for mount in dbutils.fs.mounts():
  print (mount.mountPoint)

Knowing how to access mountpoints enables us to write some Python syntax to only mount if the mountpoint doesn’t exist. The code should look like the following:

storageAccountName = "your storage account name"
storageAccountAccessKey = "your storage account access key"
blobContainerName = "your blob container name"
if not any(mount.mountPoint == '/mnt/FileStore/MountFolder/' for mount in dbutils.fs.mounts()):
    source = "wasbs://{}@{}".format(blobContainerName, storageAccountName),
    mount_point = "/mnt/FileStore/MountFolder/",
    extra_configs = {'' + storageAccountName + '': storageAccountAccessKey}
except Exception as e:
  print("already mounted.

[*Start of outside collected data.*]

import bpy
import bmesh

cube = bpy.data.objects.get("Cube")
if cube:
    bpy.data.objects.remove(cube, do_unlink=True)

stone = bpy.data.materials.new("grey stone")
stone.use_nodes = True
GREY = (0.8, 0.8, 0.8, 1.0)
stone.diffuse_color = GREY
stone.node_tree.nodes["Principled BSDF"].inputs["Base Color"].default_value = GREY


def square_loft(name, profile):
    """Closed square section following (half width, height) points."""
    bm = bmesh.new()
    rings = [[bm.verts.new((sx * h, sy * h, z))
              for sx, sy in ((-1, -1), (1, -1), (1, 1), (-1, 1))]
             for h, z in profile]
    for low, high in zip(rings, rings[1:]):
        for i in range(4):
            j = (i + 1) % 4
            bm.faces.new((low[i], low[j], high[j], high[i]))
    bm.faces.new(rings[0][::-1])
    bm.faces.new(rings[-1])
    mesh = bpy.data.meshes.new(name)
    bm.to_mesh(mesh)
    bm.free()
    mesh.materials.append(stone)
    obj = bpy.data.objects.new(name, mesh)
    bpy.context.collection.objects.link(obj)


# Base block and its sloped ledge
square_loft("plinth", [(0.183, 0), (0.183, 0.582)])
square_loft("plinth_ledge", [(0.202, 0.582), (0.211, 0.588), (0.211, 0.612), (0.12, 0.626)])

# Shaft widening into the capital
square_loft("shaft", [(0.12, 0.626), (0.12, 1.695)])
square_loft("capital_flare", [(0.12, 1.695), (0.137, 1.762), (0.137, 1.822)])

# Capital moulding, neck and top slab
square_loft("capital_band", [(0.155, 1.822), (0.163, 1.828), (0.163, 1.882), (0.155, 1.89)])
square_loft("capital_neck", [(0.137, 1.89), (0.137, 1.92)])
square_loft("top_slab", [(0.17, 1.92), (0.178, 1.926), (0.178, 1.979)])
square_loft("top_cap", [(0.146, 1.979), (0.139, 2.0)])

Try to unmount first")

Or, you can add an error handler to print an error message if the the blob is mounted already, as such:

storageAccountName = "your storage account name"
storageAccountAccessKey = "your storage account access key"
blobContainerName = "your blob container name"

  source = "wasbs://{}@{}".format(blobContainerName, storageAccountName),
  mount_point = "/mnt/FileStore/MountFolder/",
  extra_configs = {'' + storageAccountName + '': storageAccountAccessKey}
except Exception as e:
  print("already mounted. Try to unmount first")

Read a CSV file stored in blob container using python in DataBricks

Le’ts say that you have a csv file, a blob container and access to a DataBricks workspace. The purpose of this mini blog is to show how easy is the process from having a file on your local computer to reading the data into databricks. I will go through the process of uploading the csv file manually to a an azure blob container and then read it in DataBricks using python code.

Step 1: Upload the file to your blob container

This can be done simply by navigating to your blob container. From there, you can click the upload button and select the file you are interested in. Once selected, you need to click the upload button that in the upload blade. See screenshot below.

Once uploaded, you will be able to see the file available in your blob container as shown below:

Step 2: Get credentials necessary for databricks to connect to your blob container

From your azure portal, you need to navigate to all resources then select your blob storage account and from under the settings select account keys. Once their, copy the key under Key1 to a local notepad.

Step 3: Configure DataBricks to read the file

Here, you need to navigate to your databricks work space (create one if you don’t have one already) and launch it. Once launched, go to workspace and create a new python notebook.

To start reading the data, first, you need to configure your spark session to use credentials for your blob container. This can simply be done through the spark.conf.set command. More precisely, we start with the following

storage_account_name = 'nameofyourstorageaccount' 
storage_account_access_key = 'thekeyfortheblobcontainer'
spark.conf.set('' + storage_account_name + '', storage_account_access_key)

Once done, we need to build the file path in the blob container and read the file as a spark dataframe.

blob_container = 'yourblobcontainername'
filePath = "wasbs://" + blob_container + "@" + storage_account_name + ""
salesDf ="csv").load(filePath, inferSchema = True, header = True)

And congrats, we are done. You can use the display command to have a sneak peak at our data as shown below.